Though the researchers admit they don't yet know exactly how the newly found protein works, lead author Helmut Hauser, Ph.D. of the Swiss Federal Institute of Technology in Zurich compares it to a bus stop on the road leading through the gastrointestinal system. He says that cholesterol and fat molecules ride on bile salt "buses" and "when one comes to (the transport) protein, it's like the bus driving to the bus stop. While they stop, the passengers get out of the bus and into your body." Hauser adds that an inhibitor drug could be made to fit perfectly in those "parking spaces" so that "the buses cannot park because the lot is already occupied, and they travel on until it's too late to participate in absorption and the fat ends up in the feces."

The scientists think their discovery can help reduce and treat obesity as well as artherosclerosis, which can lead to heart disease, the western world's number one killer.

The authors say they have already found and patented inhibitory compounds that, in principle, show how to solve these problems, even as the research continues to evolve. "The receptor is well accessible to an orally administered drug," says co-author Georg Schulthess, M.D. at the University of Zurich, "preliminary studies show that the activity of the receptor can be inhibited completely using some synthesized peptides."

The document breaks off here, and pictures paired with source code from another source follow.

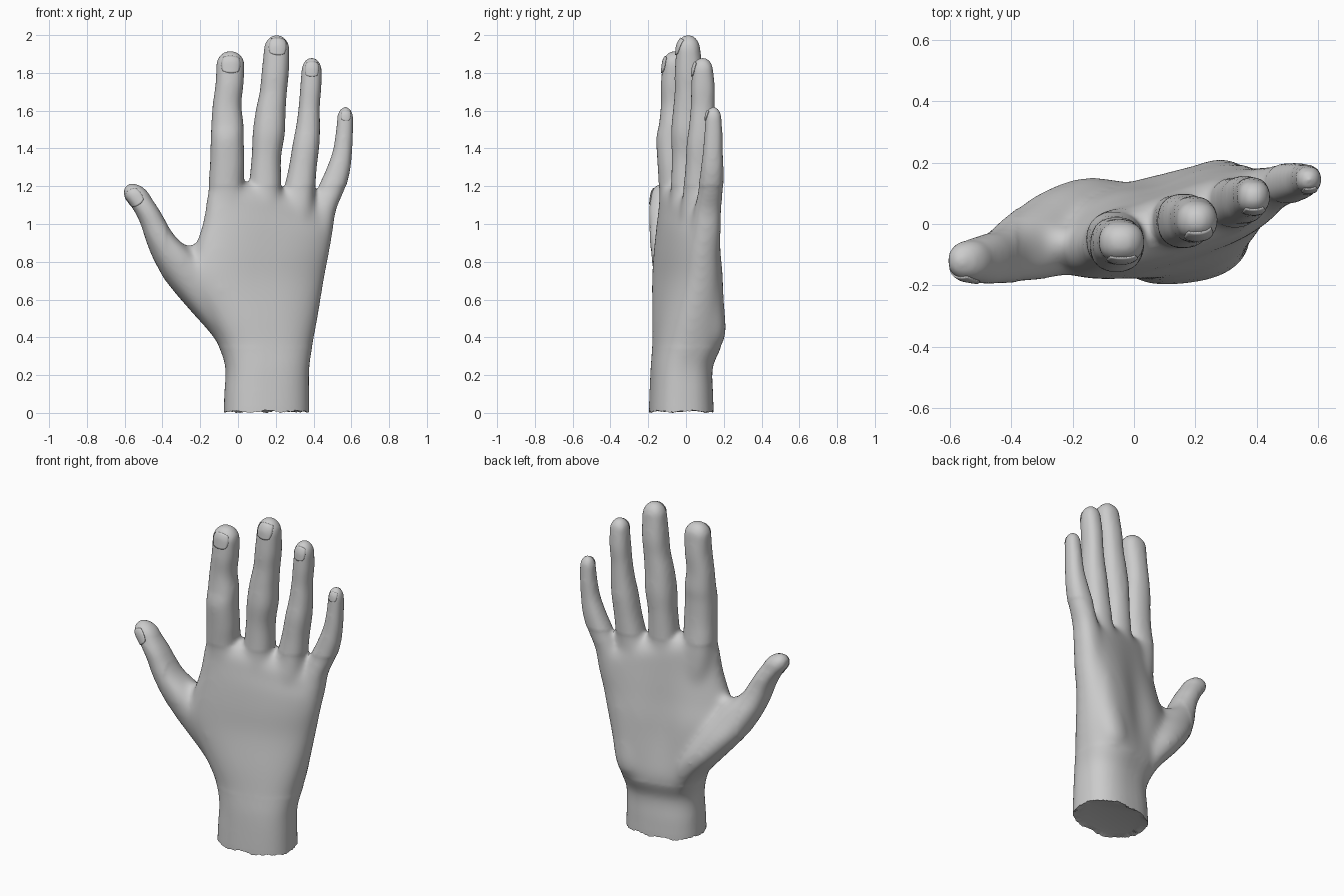
import bpy, bmesh, math, random
from mathutils import Vector
from mathutils.bvhtree import BVHTree

if "Cube" in bpy.data.objects:
    bpy.data.objects.remove(bpy.data.objects["Cube"])

random.seed(4)


def material(name, rgb):
    m = bpy.data.materials.new(name)
    m.diffuse_color = (*rgb, 1)
    m.use_nodes = True
    m.node_tree.nodes["Principled BSDF"].inputs["Base Color"].default_value = m.diffuse_color
    return m


grey = material("plain grey", (0.6, 0.6, 0.6))


def spline(secs, steps=5):
    """Catmull-Rom interpolation between cross-sections."""
    out = []
    for i in range(len(secs) - 1):
        p0, p1, p2 = secs[max(i - 1, 0)], secs[i], secs[i + 1]
        p3 = secs[min(i + 2, len(secs) - 1)]
        for s in range(steps):
            t = s / steps
            out.append([b + 0.5 * t * (c - a + t * (2*a - 5*b + 4*c - d + t * (3*(b - c) + d - a)))
                        for a, b, c, d in zip(p0, p1, p2, p3)])
    return out + [list(secs[-1])]


def loft(bm, secs, tip=0.0, lean=0.0, power=2.3, sides=40):
    """Sections are (x, y, z, half width, half depth, turn, slope)."""
    secs = spline([tuple(s) + (0,) * (7 - len(s)) for s in secs])
    last = secs[-1]
    for k in range(1, 7):                       # rounded end cap
        f = k / 6.5 * math.pi / 2
        secs.append([last[0] + lean * math.sin(f), last[1], last[2] + tip * math.sin(f),
                     last[3] * math.cos(f), last[4] * math.cos(f), last[5], last[6]])
    rings = []
    for x, y, z, a, b, turn, slope in secs:
        ring = []
        for i in range(sides):
            th = 2 * math.pi * i / sides
            c, s = math.cos(th), math.sin(th)
            u = a * math.copysign(abs(c) ** (2 / power), c)
            v = b * math.copysign(abs(s) ** (2 / power), s)
            dx = u * math.cos(turn) - v * math.sin(turn)
            dy = u * math.sin(turn) + v * math.cos(turn)
            ring.append(bm.verts.new((x + dx, y + dy, z + slope * dx)))
        rings.append(ring)
    for r, q in zip(rings, rings[1:]):
        for i in range(sides):
            j = (i + 1) % sides
            bm.faces.new((r[i], r[j], q[j], q[i]))
    bm.faces.new(rings[0][::-1])
    bm.faces.new(rings[-1])


bm = bmesh.new()
# wrist and palm
loft(bm, [(.15, -.025, -.08, .229, .172, .12), (.152, -.025, .1, .224, .165, .12),
          (.155, -.022, .24, .222, .16, .15), (.145, .005, .36, .25, .175, .2),
          (.125, .008, .5, .3, .168, .25), (.095, .006, .7, .37, .147, .28),
          (.125, .006, .85, .372, .13, .3), (.158, .012, .98, .358, .114, .32, -.1),
          (.17, .018, 1.07, .35, .1, .33, -.25)], tip=.13, power=2.5)
# heel of the palm below the little finger
loft(bm, [(.26, .07, .29, .05, .06), (.27, .085, .4, .1, .125), (.3, .088, .58, .11, .115),
          (.34, .092, .78, .1, .1), (.39, .1, .95, .07, .07)], tip=.1)
# thumb with its fleshy base
loft(bm, [(0, .01, .3, .06, .1), (-.055, .015, .42, .09, .13), (-.15, .01, .55, .11, .145),
          (-.24, -.022, .68, .13, .14), (-.305, -.055, .78, .125, .125),
          (-.36, -.078, .86, .108, .11), (-.41, -.097, .93, .083, .095),
          (-.445, -.108, 1.0, .071, .085), (-.482, -.115, 1.07, .068, .08),
          (-.53, -.12, 1.14, .07, .068)], tip=.075, lean=-.03)
# web between thumb and index finger
loft(bm, [(-.2, -.05, .65, .1, .09), (-.24, -.06, .78, .1, .075), (-.25, -.06, .84, .085, .05)], tip=.05)
# index finger
loft(bm, [(.0, -.03, .8, .1, .08), (-.045, -.045, 1.02, .1, .096), (-.062, -.05, 1.18, .094, .093),
          (-.057, -.062, 1.32, .091, .089), (-.057, -.068, 1.45, .087, .089),
          (-.056, -.06, 1.53, .085, .083), (-.058, -.058, 1.63, .076, .075),
          (-.045, -.058, 1.74, .074, .075), (-.04, -.058, 1.84, .075, .067)], tip=.077)
# middle finger
loft(bm, [(.11, .0, .8, .08, .08), (.13, .004, 1.02, .095, .096), (.143, .008, 1.2, .086, .088),
          (.15, .01, 1.35, .078, .085), (.163, .01, 1.48, .085, .089), (.173, .012, 1.6, .079, .081),
          (.187, .015, 1.7, .072, .075), (.197, .015, 1.8, .072, .075),
          (.205, .012, 1.92, .068, .064)], tip=.082)
# ring finger
loft(bm, [(.25, .045, .8, .07, .075), (.3, .058, 1.02, .092, .092), (.325, .068, 1.18, .083, .083),
          (.343, .075, 1.3, .074, .078), (.36, .08, 1.42, .071, .077), (.371, .085, 1.52, .063, .069),
          (.377, .088, 1.62, .056, .063), (.385, .09, 1.72, .056, .063),
          (.39, .088, 1.81, .054, .056)], tip=.072)
# little finger
loft(bm, [(.38, .09, .75, .07, .08), (.425, .105, .95, .075, .08), (.448, .115, 1.07, .072, .074),
          (.492, .13, 1.18, .074, .067), (.528, .138, 1.28, .065, .061), (.552, .142, 1.38, .052, .053),
          (.563, .145, 1.48, .046, .048), (.568, .145, 1.56, .043, .043)], tip=.062)

me = bpy.data.meshes.new("hand")
bm.to_mesh(me)
bm.free()
hand = bpy.data.objects.new("hand", me)
bpy.context.collection.objects.link(hand)
bpy.context.view_layer.objects.active = hand
hand.select_set(True)
rm = hand.modifiers.new("fuse", 'REMESH')
rm.mode, rm.voxel_size = 'VOXEL', 0.012
sm = hand.modifiers.new("soften", 'SMOOTH')
sm.factor, sm.iterations = 0.5, 8
bpy.ops.object.modifier_apply(modifier="fuse")
bpy.ops.object.modifier_apply(modifier="soften")

# hollow of the palm
bm = bmesh.new()
bm.from_mesh(hand.data)
for v in bm.verts:
    if v.co.y > 0:
        d = ((v.co.x - .08) / .11) ** 2 + ((v.co.z - .66) / .28) ** 2
        v.co.y -= .03 * math.exp(-d)
# blend the finger roots and the thumb base into the palm
blend = [v for v in bm.verts if .35 < v.co.z < 1.2 and v.co.x > -.38]
for _ in range(22):
    bmesh.ops.smooth_vert(bm, verts=blend, factor=.5, use_axis_x=True, use_axis_y=True, use_axis_z=True)
# rough cut at the wrist
geom = bm.verts[:] + bm.edges[:] + bm.faces[:]
bmesh.ops.bisect_plane(bm, geom=geom, plane_co=(0, 0, .02), plane_no=(0, 0, 1), clear_inner=True)
rim = [e for e in bm.edges if e.is_boundary]
rim_verts = {v for e in rim for v in e.verts}
for v in rim_verts:
    ang = math.atan2(v.co.y + .02, v.co.x - .15)
    v.co.z = .01 + .004 * math.sin(7 * ang) + random.uniform(-.004, .004)
low = min(v.co.z for v in rim_verts)
for v in rim_verts:
    v.co.z -= low
new = bmesh.ops.extrude_edge_only(bm, edges=rim)["geom"]
inner = [g for g in new if isinstance(g, bmesh.types.BMVert)]
for v in inner:
    v.co = Vector((.15 + (v.co.x - .15) * .85, -.02 + (v.co.y + .02) * .85, .015))
bmesh.ops.contextual_create(bm, geom=[g for g in new if isinstance(g, bmesh.types.BMEdge)])
bmesh.ops.recalc_face_normals(bm, faces=bm.faces)
bm.to_mesh(hand.data)
tree = BVHTree.FromBMesh(bm)
bm.free()
hand.data.materials.clear()
hand.data.materials.append(grey)
bpy.ops.object.shade_smooth_by_angle(angle=math.radians(40))


def nail(name, x, z, w, h, turn):
    """Rounded plate laid on the back of a fingertip."""
    b = bmesh.new()
    bmesh.ops.create_grid(b, x_segments=10, y_segments=10, size=1)
    for v in b.verts:
        u, t = v.co.x, v.co.y
        px = u * math.sqrt(1 - t * t * .35) * w
        pz = t * math.sqrt(1 - u * u * .35) * h
        qx = x + px * math.cos(turn) - pz * math.sin(turn)
        qz = z + px * math.sin(turn) + pz * math.cos(turn)
        hit = tree.ray_cast(Vector((qx, -1, qz)), Vector((0, 1, 0)))[0]
        if hit is None:
            hit = tree.find_nearest(Vector((qx, -.12, qz)))[0]
        v.co = hit - Vector((0, .003, 0))
    for f in b.faces:
        f.normal_update()
        if f.normal.y > 0:
            f.normal_flip()
    m = bpy.data.meshes.new(name)
    b.to_mesh(m)
    b.free()
    ob = bpy.data.objects.new(name, m)
    bpy.context.collection.objects.link(ob)
    m.materials.append(grey)
    s = ob.modifiers.new("thickness", 'SOLIDIFY')
    s.thickness, s.offset = .005, 0
    bpy.ops.object.select_all(action='DESELECT')
    ob.select_set(True)
    bpy.context.view_layer.objects.active = ob
    bpy.ops.object.shade_smooth_by_angle(angle=math.radians(40))


nail("thumb_nail", -.55, 1.14, .042, .046, .6)
nail("index_nail", -.038, 1.845, .05, .045, -.05)
nail("middle_nail", .21, 1.94, .046, .045, -.08)
nail("ring_nail", .391, 1.82, .036, .04, -.05)
nail("little_nail", .571, 1.575, .025, .028, -.1)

Researchers say that several more years of intensive research are needed before any product, food additive or drug is available.
-end-
A nonprofit organization with a membership of more than 155,000 chemists and chemical engineers, the American Chemical Society publishes scientific journals and databases, convenes major research conferences, and provides educational, science policy and career programs in chemistry. Its main offices are in Washington, D.C., and Columbus, Ohio.

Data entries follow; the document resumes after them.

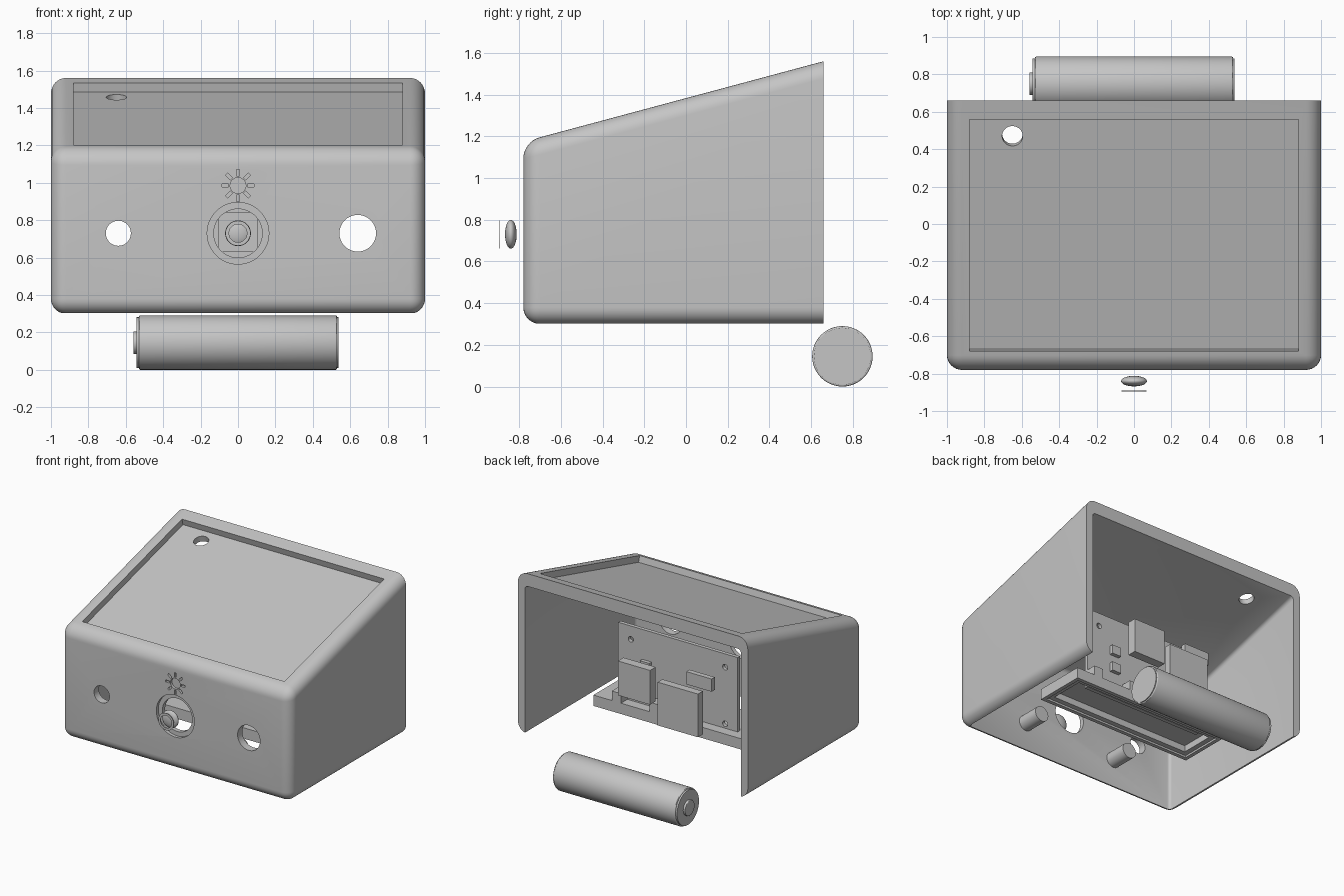
import bpy, bmesh, math
from mathutils import Matrix, Vector

cube = bpy.data.objects.get("Cube")
if cube:
    bpy.data.objects.remove(cube, do_unlink=True)

grey = bpy.data.materials.new("plain_grey")
grey.use_nodes = True
COLOUR = (0.56, 0.56, 0.56, 1)
grey.diffuse_color = COLOUR
for node in grey.node_tree.nodes:
    if node.type == 'BSDF_PRINCIPLED':
        node.inputs["Base Color"].default_value = COLOUR

TILT = math.atan(0.268)      # slope of the lid
BACK, FRONT = 0.66, -0.78


def lid_z(y):
    return 1.56 - math.tan(TILT) * (BACK - y)


def finish(name, bm):
    bmesh.ops.recalc_face_normals(bm, faces=bm.faces)
    mesh = bpy.data.meshes.new(name)
    bm.to_mesh(mesh)
    bm.free()
    mesh.materials.append(grey)
    obj = bpy.data.objects.new(name, mesh)
    bpy.context.collection.objects.link(obj)
    return obj


def box(name, x, y, z, rot=None):
    """Box from (low, high) ranges, optionally turned about its centre."""
    bm = bmesh.new()
    size = Vector([r[1] - r[0] for r in (x, y, z)])
    mid = Vector([(r[0] + r[1]) / 2 for r in (x, y, z)])
    turn = rot if rot else Matrix.Identity(4)
    bmesh.ops.create_cube(bm, size=1, matrix=Matrix.Translation(mid) @ turn @ Matrix.Diagonal((*size, 1)))
    return finish(name, bm)


def rod(name, centre, radius, length, axis, bevel=0):
    """Cylinder along the given axis direction."""
    bm = bmesh.new()
    turn = Vector((0, 0, 1)).rotation_difference(Vector(axis)).to_matrix().to_4x4()
    bmesh.ops.create_cone(bm, cap_ends=True, segments=48, radius1=radius, radius2=radius,
                          depth=length, matrix=Matrix.Translation(centre) @ turn)
    if bevel:
        rims = [e for e in bm.edges if any(len(f.verts) > 4 for f in e.link_faces)]
        bmesh.ops.bevel(bm, geom=rims, offset=bevel, segments=3, profile=0.5, affect='EDGES')
    return finish(name, bm)


def prism(name, profile, half, bevel, segments, back):
    """Side profile (y, z) extruded in x, rounded except around the back face."""
    bm = bmesh.new()
    face = bm.faces.new([bm.verts.new((-half, y, z)) for y, z in profile])
    ext = bmesh.ops.extrude_face_region(bm, geom=[face])
    bmesh.ops.translate(bm, vec=(2 * half, 0, 0),
                        verts=[v for v in ext["geom"] if isinstance(v, bmesh.types.BMVert)])
    bmesh.ops.recalc_face_normals(bm, faces=bm.faces)
    edges = [e for e in bm.edges if not all(abs(v.co.y - back) < 0.001 for v in e.verts)]
    bmesh.ops.bevel(bm, geom=edges, offset=bevel, segments=segments, profile=0.5, affect='EDGES')
    return finish(name, bm)


def cut(obj, *cutters):
    for c in cutters:
        mod = obj.modifiers.new("cut", 'BOOLEAN')
        mod.operation, mod.solver, mod.object = 'DIFFERENCE', 'EXACT', c
        bpy.context.view_layer.objects.active = obj
        bpy.ops.object.modifier_apply(modifier=mod.name)
        bpy.data.objects.remove(c, do_unlink=True)


Y = (0, 1, 0)

# Sloped case, open at the back and underneath
case = prism("case", [(FRONT, 0.3), (BACK, 0.3), (BACK, 1.56), (FRONT, lid_z(FRONT))],
             1, 0.08, 8, BACK)
cavity = prism("cavity", [(-0.72, 0), (1, 0), (1, lid_z(1) - 0.1), (-0.72, lid_z(-0.72) - 0.1)],
               0.94, 0.025, 3, 1)
cut(case, cavity)

# Lid recess and the small hole in it
tilt = Matrix.Rotation(TILT, 4, 'X')
half = 0.62 / math.cos(TILT)
mid = lid_z(-0.06)
cut(case,
    box("recess", (-0.88, 0.88), (-0.06 - half, -0.06 + half), (mid - 0.05, mid + 0.05), tilt),
    rod("lid_hole", (-0.65, 0.47, lid_z(0.47) - 0.05), 0.055, 0.3, (0, -math.sin(TILT), math.cos(TILT))))

# Front holes, with a stepped one in the middle
for x, r in ((-0.64, 0.067), (0.64, 0.098), (0, 0.13)):
    cut(case, rod("front_hole", (x, FRONT, 0.73), r, 0.3, Y))
cut(case, rod("front_step", (0, FRONT, 0.73), 0.165, 0.05, Y))

# Engraved sun symbol
SUN = Vector((0, FRONT, 0.985))
cut(case, rod("sun_disc", SUN, 0.042, 0.04, Y))
for i in range(8):
    a = i * math.pi / 4
    p = SUN + 0.068 * Vector((math.sin(a), 0, math.cos(a)))
    cut(case, box("sun_ray", (p.x - 0.008, p.x + 0.008), (p.y - 0.02, p.y + 0.02),
                  (p.z - 0.018, p.z + 0.018), Matrix.Rotation(a, 4, 'Y')))

# Circuit board with four mounting holes, and standoffs on the front wall
board = box("circuit_board", (-0.52, 0.52), (0.07, 0.1), (0.42, 1.07))
for x in (-0.41, 0.41):
    for z in (0.52, 0.965):
        cut(board, rod("screw_hole", (x, 0.08, z), 0.022, 0.2, Y))
        rod("standoff", (x, -0.64, z), 0.06, 0.2, Y)

# Board components
box("switch_body", (-0.105, 0.105), (0.02, 0.07), (0.63, 0.84))
box("large_module", (-0.37, -0.02), (0.32, 0.38), (0.51, 0.85))
box("medium_module", (0.04, 0.32), (0.32, 0.39), (0.66, 0.93))
box("small_module", (-0.44, -0.22), (0.27, 0.31), (0.86, 0.96))
for z in (0.66, 0.8):
    box("chip", (0.23, 0.31), (0.1, 0.13), (z - 0.035, z + 0.035))
for x in (0.15, 0.48):
    box("connector", (x - 0.04, x + 0.04), (0.1, 0.18), (0.485, 0.56))

# Battery tray, hollow on its underside
tray = box("battery_tray", (-0.68, 0.68), (-0.23, 0.18), (0.4, 0.485))
cut(tray, box("tray_step", (-0.65, 0.65), (-0.2, 0.15), (0.3, 0.415)),
    box("tray_hollow", (-0.61, 0.61), (-0.16, 0.11), (0.3, 0.465)))

# Battery with end caps and a terminal
X = (1, 0, 0)
rod("battery_body", (0, 0.75, 0.145), 0.145, 1.06, X, 0.008)
rod("battery_caps", (-0.003, 0.75, 0.145), 0.136, 1.08, X)
rod("battery_terminal", (-0.545, 0.75, 0.145), 0.06, 0.03, X, 0.005)

# Button lens with a thin ring in front of it
bm = bmesh.new()
bmesh.ops.create_uvsphere(bm, u_segments=32, v_segments=16, radius=1,
                          matrix=Matrix.Translation((0, -0.84, 0.73)) @ Matrix.Diagonal((0.069, 0.028, 0.069, 1)))
finish("button_lens", bm)
ring = rod("button_ring", (0, -0.893, 0.73), 0.067, 0.004, Y)
cut(ring, rod("ring_hole", (0, -0.893, 0.73), 0.048, 0.1, Y))

# Smooth shading with sharp edges kept
bpy.ops.object.select_all(action='DESELECT')
for obj in bpy.context.collection.objects:
    if obj.type == 'MESH' and grey.name in obj.data.materials:
        obj.select_set(True)
        bpy.context.view_layer.objects.active = obj
bpy.ops.object.shade_smooth_by_angle(angle=math.radians(30))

American Chemical Society

Related Heart Disease Articles from Brightsurf:

Cellular pathway of genetic heart disease similar to neurodegenerative disease
Research on a genetic heart disease has uncovered a new and unexpected mechanism for heart failure.

Mechanism linking gum disease to heart disease, other inflammatory conditions discovered
The link between periodontal (gum) disease and other inflammatory conditions such as heart disease and diabetes has long been established, but the mechanism behind that association has, until now, remained a mystery.

New 'atlas' of human heart cells first step toward precision treatments for heart disease
Scientists have for the first time documented all of the different cell types and genes expressed in the healthy human heart, in research published in the journal Nature.

With a heavy heart: How men and women develop heart disease differently
A new study by researchers from McGill University has uncovered that minerals causing aortic heart valve blockage in men and women are different, a discovery that could change how heart disease is diagnosed and treated.

Heart-healthy diets are naturally low in dietary cholesterol and can help to reduce the risk of heart disease and stroke
Eating a heart-healthy dietary pattern rich in vegetables, fruits, whole grains, low-fat dairy products, poultry, fish, legumes, vegetable oils and nuts, which is also limits salt, red and processed meats, refined-carbohydrates and added sugars, is relatively low in dietary cholesterol and supports healthy levels of artery-clogging LDL cholesterol.

Pacemakers can improve heart function in patients with chemotherapy-induced heart disease
Research has shown that treating chemotherapy-induced cardiomyopathy with commercially available cardiac resynchronization therapy (CRT) delivered through a surgically implanted defibrillator or pacemaker can significantly improve patient outcomes.

Arsenic in drinking water may change heart structure raising risk of heart disease
Drinking water that is contaminated with arsenic may lead to thickening of the heart's main pumping chamber in young adults, according to a new study by researchers at Columbia University Mailman School of Public Health.

New health calculator can help predict heart disease risk, estimate heart age
A new online health calculator can help people determine their risk of heart disease, as well as their heart age, accounting for sociodemographic factors such as ethnicity, sense of belonging and education, as well as health status and lifestyle behaviors.

Wide variation in rate of death between VA hospitals for patients with heart disease, heart failure
Death rates for veterans with ischemic heart disease and chronic heart failure varied widely across the Veterans Affairs (VA) health care system from 2010 to 2014, which could suggest differences in the quality of cardiovascular health care provided by VA medical centers.

Heart failure: The Alzheimer's disease of the heart?
Similar to how protein clumps build up in the brain in people with some neurodegenerative diseases such as Alzheimer's and Parkinson's diseases, protein clumps appear to accumulate in the diseased hearts of mice and people with heart failure, according to a team led by Johns Hopkins University researchers.

Read More: Heart Disease News and Heart Disease Current Events
Brightsurf.com is a participant in the Amazon Services LLC Associates Program, an affiliate advertising program designed to provide a means for sites to earn advertising fees by advertising and linking to Amazon.com.